Directions: A single number is the expected answer: the count of lines in the records below that contain "place".
---------- Source material
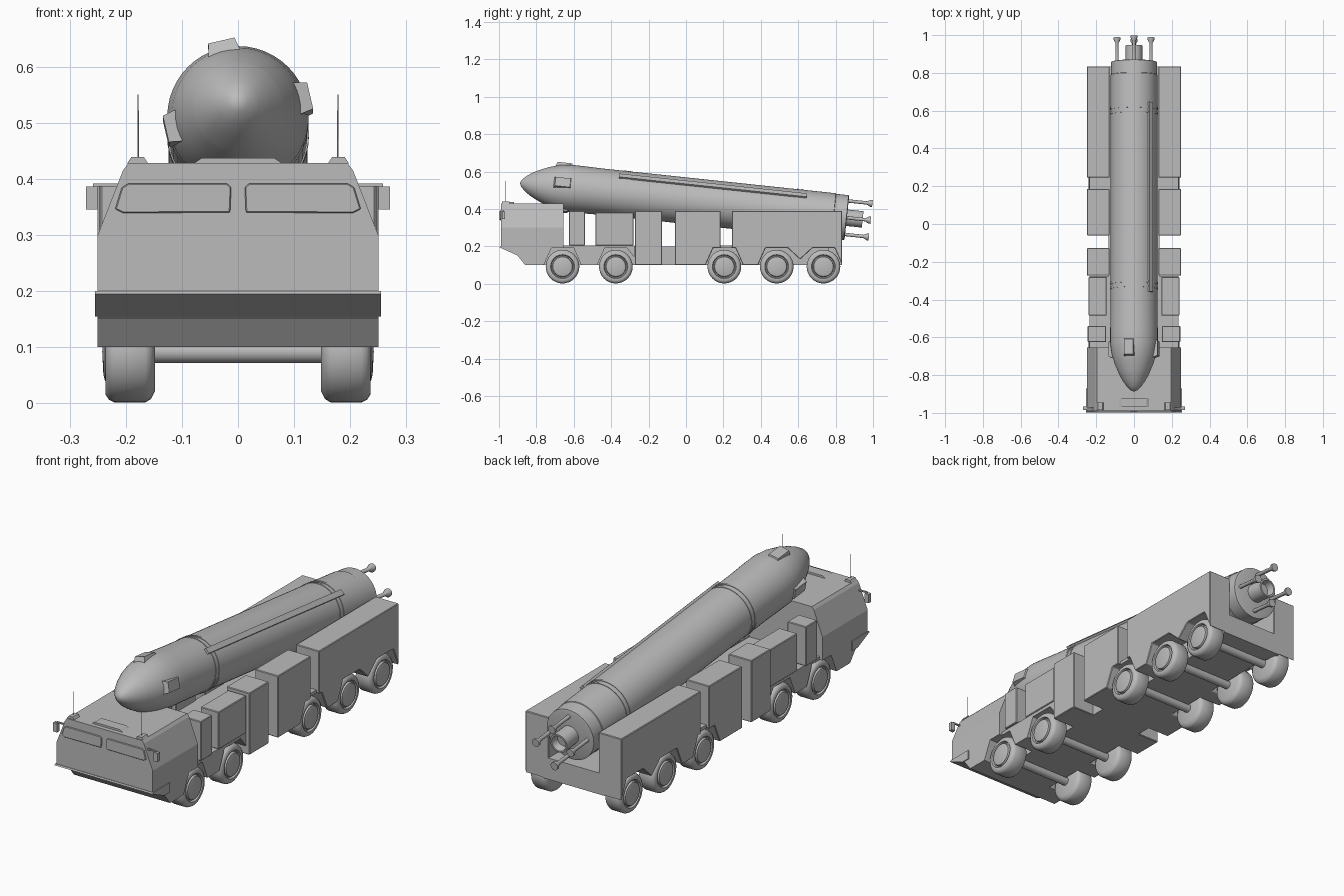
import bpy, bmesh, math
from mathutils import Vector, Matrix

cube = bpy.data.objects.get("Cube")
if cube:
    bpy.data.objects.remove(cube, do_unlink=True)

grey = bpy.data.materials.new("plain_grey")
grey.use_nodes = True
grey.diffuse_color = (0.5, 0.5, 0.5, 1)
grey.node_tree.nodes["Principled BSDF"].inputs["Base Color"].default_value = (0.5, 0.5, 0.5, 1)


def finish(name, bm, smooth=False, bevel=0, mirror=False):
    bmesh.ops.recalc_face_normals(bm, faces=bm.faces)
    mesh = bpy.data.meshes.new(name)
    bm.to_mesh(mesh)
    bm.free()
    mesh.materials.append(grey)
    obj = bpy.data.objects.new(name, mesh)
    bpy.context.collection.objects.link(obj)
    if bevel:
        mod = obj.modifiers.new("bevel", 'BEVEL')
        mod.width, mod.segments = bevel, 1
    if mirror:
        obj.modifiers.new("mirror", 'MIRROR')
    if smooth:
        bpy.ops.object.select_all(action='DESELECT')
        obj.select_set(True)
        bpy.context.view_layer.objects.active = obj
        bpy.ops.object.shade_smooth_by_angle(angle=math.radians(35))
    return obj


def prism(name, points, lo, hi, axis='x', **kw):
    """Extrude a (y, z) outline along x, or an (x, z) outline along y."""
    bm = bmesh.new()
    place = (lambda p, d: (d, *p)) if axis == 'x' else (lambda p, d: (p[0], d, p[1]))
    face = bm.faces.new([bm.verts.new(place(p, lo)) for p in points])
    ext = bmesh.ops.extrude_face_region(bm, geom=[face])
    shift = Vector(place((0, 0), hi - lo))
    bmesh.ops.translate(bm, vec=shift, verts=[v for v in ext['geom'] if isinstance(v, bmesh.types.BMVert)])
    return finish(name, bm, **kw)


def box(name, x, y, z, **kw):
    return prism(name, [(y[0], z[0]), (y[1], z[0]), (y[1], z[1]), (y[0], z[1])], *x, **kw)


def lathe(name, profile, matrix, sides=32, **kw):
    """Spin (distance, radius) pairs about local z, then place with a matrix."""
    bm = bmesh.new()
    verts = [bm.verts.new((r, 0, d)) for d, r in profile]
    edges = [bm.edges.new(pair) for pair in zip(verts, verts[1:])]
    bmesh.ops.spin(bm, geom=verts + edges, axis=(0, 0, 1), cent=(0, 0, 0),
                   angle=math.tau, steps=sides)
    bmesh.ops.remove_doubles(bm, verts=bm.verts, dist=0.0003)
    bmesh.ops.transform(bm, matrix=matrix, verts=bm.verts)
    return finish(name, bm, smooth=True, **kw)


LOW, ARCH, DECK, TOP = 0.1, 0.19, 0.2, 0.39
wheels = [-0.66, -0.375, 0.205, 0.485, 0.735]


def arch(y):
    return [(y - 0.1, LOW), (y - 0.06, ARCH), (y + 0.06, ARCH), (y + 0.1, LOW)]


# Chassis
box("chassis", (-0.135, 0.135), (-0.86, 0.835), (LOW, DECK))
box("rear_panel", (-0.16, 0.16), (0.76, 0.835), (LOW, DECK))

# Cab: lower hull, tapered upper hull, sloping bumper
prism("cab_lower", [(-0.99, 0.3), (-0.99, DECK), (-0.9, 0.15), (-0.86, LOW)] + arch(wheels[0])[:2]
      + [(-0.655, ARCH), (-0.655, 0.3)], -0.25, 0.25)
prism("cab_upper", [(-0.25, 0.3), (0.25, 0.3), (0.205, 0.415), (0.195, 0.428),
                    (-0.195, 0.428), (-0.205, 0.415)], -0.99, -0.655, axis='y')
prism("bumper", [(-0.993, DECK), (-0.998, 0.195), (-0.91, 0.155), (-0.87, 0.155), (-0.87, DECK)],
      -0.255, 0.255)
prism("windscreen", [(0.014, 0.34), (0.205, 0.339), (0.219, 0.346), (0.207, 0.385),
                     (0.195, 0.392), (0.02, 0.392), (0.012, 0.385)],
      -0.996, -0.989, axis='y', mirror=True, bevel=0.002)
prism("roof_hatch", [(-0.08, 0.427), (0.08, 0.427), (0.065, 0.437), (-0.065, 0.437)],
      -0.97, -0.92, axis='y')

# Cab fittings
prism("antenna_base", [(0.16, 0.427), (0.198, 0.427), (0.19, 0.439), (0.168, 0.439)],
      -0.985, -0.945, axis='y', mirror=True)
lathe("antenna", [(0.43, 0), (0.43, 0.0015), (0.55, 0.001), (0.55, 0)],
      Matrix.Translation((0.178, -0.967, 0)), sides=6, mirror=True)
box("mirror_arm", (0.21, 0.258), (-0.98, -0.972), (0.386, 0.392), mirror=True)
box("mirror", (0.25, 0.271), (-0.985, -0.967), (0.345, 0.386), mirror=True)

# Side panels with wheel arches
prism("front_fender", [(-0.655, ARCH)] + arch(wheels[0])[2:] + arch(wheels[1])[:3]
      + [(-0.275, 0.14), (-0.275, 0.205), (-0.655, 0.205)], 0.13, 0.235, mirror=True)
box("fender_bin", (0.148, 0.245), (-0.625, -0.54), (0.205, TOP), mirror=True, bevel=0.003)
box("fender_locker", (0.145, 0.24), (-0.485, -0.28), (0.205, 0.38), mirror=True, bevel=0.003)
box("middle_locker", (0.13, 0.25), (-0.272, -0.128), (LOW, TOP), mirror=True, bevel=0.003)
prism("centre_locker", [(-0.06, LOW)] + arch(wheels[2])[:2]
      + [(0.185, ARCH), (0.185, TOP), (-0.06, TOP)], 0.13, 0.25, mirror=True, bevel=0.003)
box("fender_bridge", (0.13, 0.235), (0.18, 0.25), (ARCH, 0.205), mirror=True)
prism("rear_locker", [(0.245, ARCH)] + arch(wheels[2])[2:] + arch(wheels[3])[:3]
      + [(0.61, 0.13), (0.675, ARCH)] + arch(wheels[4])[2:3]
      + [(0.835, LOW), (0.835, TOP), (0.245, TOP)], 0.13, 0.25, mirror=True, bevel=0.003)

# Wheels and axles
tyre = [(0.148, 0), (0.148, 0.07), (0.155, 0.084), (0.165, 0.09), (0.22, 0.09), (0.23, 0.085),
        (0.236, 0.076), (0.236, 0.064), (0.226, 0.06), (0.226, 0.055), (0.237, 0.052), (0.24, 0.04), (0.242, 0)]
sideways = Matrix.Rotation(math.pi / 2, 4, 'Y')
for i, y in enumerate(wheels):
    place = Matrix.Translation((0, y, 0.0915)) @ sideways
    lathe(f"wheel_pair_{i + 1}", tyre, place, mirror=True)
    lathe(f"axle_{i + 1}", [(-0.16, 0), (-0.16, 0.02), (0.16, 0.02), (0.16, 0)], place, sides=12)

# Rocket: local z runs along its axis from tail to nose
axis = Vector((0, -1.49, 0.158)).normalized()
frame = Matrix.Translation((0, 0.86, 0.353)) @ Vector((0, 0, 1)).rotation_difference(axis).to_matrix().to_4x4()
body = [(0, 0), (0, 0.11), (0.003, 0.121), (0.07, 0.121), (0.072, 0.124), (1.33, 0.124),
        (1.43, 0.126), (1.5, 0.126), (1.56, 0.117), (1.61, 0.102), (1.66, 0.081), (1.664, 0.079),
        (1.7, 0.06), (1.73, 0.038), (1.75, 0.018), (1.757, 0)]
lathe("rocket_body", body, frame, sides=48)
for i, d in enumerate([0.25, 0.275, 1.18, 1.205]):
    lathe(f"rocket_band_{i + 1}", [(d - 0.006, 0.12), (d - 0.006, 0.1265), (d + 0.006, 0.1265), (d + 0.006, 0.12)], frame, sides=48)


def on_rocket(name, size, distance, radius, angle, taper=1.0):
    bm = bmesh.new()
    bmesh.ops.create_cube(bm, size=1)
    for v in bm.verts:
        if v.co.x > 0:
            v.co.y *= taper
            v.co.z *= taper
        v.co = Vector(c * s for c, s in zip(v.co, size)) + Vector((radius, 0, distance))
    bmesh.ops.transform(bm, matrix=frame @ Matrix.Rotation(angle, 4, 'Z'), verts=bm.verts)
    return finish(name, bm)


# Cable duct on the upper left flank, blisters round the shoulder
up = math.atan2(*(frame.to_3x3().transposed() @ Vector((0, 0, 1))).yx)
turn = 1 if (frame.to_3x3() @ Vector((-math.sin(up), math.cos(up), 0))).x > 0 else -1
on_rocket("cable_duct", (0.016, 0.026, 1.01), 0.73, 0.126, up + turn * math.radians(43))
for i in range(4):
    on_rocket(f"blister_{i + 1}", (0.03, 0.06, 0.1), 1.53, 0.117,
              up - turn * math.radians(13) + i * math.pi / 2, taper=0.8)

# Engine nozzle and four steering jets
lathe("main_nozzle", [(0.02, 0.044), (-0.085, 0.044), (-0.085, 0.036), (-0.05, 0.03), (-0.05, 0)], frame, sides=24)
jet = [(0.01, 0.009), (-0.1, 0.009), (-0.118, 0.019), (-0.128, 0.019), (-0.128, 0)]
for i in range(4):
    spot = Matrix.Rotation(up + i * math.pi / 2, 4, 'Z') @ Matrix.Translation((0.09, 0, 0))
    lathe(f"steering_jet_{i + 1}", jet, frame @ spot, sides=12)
--------------------
Response area: 7